### Task statement
The stretch wanted below opens at the line containing "bm.faces.new(loops[0])" and closes at the line containing "for r, z in". Please return it exactly, with no other lines.

(Stored data)
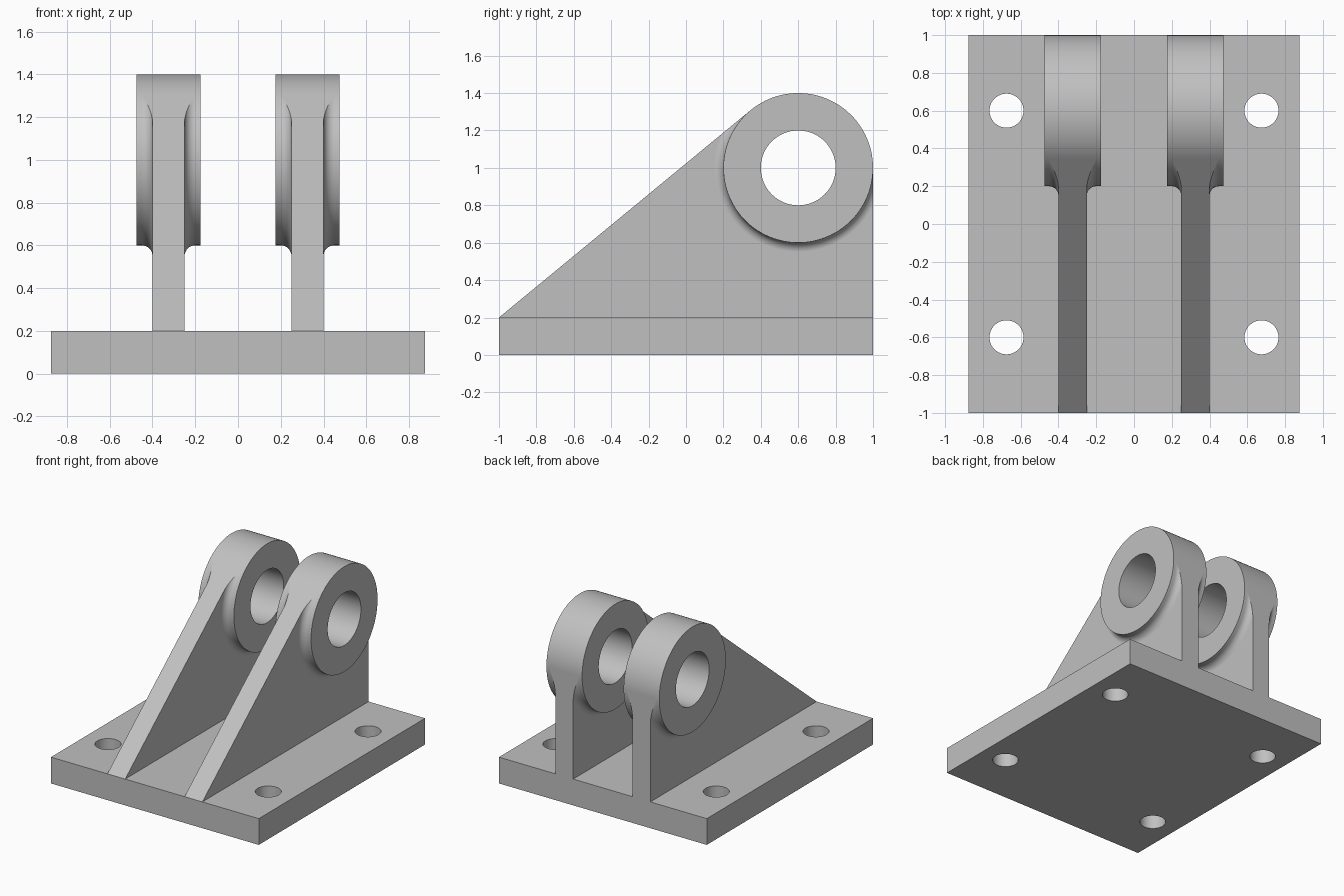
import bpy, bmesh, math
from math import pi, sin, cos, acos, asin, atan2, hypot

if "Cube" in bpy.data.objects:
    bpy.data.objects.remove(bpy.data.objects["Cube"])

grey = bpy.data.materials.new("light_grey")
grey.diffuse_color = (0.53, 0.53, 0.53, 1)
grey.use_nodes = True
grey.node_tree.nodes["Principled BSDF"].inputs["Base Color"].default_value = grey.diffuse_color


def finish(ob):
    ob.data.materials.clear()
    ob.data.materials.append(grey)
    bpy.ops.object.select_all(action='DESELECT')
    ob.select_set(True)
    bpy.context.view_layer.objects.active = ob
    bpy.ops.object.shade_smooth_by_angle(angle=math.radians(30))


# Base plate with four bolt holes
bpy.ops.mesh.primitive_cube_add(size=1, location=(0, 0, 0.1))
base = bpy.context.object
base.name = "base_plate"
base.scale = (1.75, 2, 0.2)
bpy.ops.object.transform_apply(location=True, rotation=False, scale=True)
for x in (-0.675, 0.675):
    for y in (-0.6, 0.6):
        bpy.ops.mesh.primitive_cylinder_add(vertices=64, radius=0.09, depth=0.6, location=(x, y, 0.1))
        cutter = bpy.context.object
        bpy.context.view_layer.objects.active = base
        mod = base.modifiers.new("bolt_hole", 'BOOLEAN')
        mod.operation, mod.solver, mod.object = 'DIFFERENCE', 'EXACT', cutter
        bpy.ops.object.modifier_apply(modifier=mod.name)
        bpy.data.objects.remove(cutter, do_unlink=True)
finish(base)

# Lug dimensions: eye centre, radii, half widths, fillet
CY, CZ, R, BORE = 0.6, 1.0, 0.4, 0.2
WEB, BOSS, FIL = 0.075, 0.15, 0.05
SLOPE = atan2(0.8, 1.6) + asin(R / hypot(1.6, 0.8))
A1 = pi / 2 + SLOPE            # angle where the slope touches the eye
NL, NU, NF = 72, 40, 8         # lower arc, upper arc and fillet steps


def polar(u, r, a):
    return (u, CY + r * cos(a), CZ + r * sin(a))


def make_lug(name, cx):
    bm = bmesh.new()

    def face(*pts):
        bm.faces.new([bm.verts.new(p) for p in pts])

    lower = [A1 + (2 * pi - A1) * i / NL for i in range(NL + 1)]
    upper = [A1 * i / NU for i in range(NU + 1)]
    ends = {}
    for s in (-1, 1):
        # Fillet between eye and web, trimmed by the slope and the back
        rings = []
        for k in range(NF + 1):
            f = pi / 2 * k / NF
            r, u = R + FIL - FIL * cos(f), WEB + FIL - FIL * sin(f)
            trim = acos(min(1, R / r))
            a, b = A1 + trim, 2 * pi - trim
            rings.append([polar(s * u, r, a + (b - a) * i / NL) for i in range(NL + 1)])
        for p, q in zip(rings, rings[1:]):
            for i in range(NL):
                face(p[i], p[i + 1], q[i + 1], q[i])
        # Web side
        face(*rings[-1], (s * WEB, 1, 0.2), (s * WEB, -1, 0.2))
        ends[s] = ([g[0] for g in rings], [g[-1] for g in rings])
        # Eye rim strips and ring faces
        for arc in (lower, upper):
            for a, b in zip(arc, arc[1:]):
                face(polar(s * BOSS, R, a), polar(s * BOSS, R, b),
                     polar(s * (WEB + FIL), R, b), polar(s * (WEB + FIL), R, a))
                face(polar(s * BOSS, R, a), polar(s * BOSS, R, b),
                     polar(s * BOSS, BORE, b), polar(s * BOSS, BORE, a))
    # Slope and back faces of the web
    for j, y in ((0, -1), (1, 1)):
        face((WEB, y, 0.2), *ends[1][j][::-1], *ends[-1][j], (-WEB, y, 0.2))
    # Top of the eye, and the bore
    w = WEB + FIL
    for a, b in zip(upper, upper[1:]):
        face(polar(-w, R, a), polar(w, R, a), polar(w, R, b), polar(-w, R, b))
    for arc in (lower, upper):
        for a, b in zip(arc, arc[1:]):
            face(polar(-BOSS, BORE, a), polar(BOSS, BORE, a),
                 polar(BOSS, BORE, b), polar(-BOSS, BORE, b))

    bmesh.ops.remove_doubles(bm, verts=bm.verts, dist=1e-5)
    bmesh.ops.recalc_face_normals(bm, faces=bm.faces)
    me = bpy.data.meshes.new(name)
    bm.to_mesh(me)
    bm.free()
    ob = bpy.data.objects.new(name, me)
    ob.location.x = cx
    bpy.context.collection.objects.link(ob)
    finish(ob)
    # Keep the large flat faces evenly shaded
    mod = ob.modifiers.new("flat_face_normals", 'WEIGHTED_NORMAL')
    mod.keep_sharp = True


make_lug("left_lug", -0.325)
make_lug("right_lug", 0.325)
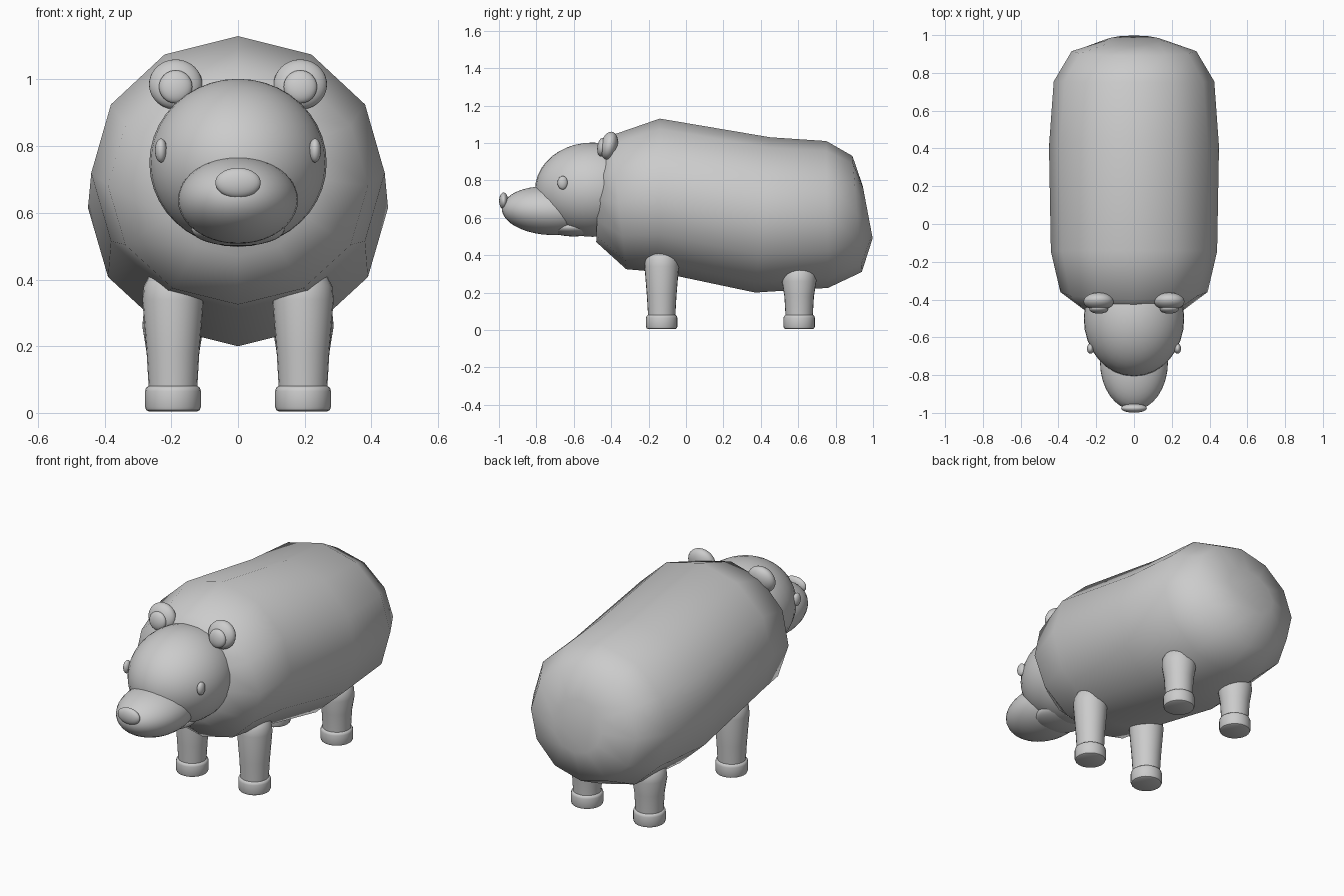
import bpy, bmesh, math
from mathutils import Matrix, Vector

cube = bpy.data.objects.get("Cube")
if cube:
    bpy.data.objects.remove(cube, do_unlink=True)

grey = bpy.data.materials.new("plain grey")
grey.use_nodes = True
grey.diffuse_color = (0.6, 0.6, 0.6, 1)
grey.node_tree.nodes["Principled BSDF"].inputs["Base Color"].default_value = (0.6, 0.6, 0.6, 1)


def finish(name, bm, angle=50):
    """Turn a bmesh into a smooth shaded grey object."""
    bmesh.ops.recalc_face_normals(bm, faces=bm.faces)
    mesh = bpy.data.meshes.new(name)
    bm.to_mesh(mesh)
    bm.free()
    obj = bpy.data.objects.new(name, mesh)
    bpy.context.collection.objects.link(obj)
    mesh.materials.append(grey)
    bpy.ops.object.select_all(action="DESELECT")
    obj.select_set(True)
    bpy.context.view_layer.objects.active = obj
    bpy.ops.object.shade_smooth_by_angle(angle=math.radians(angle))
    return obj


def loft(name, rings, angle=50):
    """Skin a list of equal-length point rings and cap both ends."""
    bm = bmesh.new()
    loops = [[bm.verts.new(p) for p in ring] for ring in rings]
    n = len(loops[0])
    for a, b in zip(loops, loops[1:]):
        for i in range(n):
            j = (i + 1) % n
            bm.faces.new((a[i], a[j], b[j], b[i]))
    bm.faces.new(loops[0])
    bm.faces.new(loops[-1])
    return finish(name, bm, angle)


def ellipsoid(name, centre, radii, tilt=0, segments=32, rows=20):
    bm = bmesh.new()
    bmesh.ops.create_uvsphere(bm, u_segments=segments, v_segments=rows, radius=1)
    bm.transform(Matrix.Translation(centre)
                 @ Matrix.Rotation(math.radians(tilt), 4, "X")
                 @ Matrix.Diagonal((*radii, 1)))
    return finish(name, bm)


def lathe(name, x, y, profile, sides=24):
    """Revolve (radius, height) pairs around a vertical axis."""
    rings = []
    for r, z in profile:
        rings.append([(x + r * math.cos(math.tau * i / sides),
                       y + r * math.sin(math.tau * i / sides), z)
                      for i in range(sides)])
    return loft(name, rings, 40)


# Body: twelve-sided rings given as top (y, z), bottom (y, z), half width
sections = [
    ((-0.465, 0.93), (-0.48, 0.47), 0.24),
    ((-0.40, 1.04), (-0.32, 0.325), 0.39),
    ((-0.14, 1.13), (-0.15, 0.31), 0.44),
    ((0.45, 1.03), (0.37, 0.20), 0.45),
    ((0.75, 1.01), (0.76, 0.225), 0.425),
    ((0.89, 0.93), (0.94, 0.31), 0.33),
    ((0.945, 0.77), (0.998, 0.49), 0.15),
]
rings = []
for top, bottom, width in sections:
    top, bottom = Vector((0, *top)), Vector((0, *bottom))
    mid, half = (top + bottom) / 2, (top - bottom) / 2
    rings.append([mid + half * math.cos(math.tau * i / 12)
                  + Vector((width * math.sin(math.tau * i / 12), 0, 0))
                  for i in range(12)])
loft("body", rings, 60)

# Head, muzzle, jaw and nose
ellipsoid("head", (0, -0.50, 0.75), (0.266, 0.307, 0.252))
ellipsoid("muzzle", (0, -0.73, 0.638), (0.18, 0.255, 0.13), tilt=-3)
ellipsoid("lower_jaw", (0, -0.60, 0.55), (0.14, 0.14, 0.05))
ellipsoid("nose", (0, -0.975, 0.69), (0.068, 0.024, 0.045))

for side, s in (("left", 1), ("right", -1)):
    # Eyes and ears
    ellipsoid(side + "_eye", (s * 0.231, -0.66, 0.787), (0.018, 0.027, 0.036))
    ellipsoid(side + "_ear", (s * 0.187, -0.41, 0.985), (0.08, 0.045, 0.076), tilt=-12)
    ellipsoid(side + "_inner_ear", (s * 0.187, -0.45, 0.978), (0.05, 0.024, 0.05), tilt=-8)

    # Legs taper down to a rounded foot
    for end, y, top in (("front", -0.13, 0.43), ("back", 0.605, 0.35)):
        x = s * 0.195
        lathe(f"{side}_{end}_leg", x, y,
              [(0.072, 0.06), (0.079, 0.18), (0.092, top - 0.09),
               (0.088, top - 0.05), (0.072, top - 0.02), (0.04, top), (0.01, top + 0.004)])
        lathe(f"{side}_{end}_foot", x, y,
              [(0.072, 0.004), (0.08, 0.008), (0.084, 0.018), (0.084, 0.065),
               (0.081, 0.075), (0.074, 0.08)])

### Task solution
    bm.faces.new(loops[0])
    bm.faces.new(loops[-1])
    return finish(name, bm, angle)


def ellipsoid(name, centre, radii, tilt=0, segments=32, rows=20):
    bm = bmesh.new()
    bmesh.ops.create_uvsphere(bm, u_segments=segments, v_segments=rows, radius=1)
    bm.transform(Matrix.Translation(centre)
                 @ Matrix.Rotation(math.radians(tilt), 4, "X")
                 @ Matrix.Diagonal((*radii, 1)))
    return finish(name, bm)


def lathe(name, x, y, profile, sides=24):
    """Revolve (radius, height) pairs around a vertical axis."""
    rings = []
    for r, z in profile:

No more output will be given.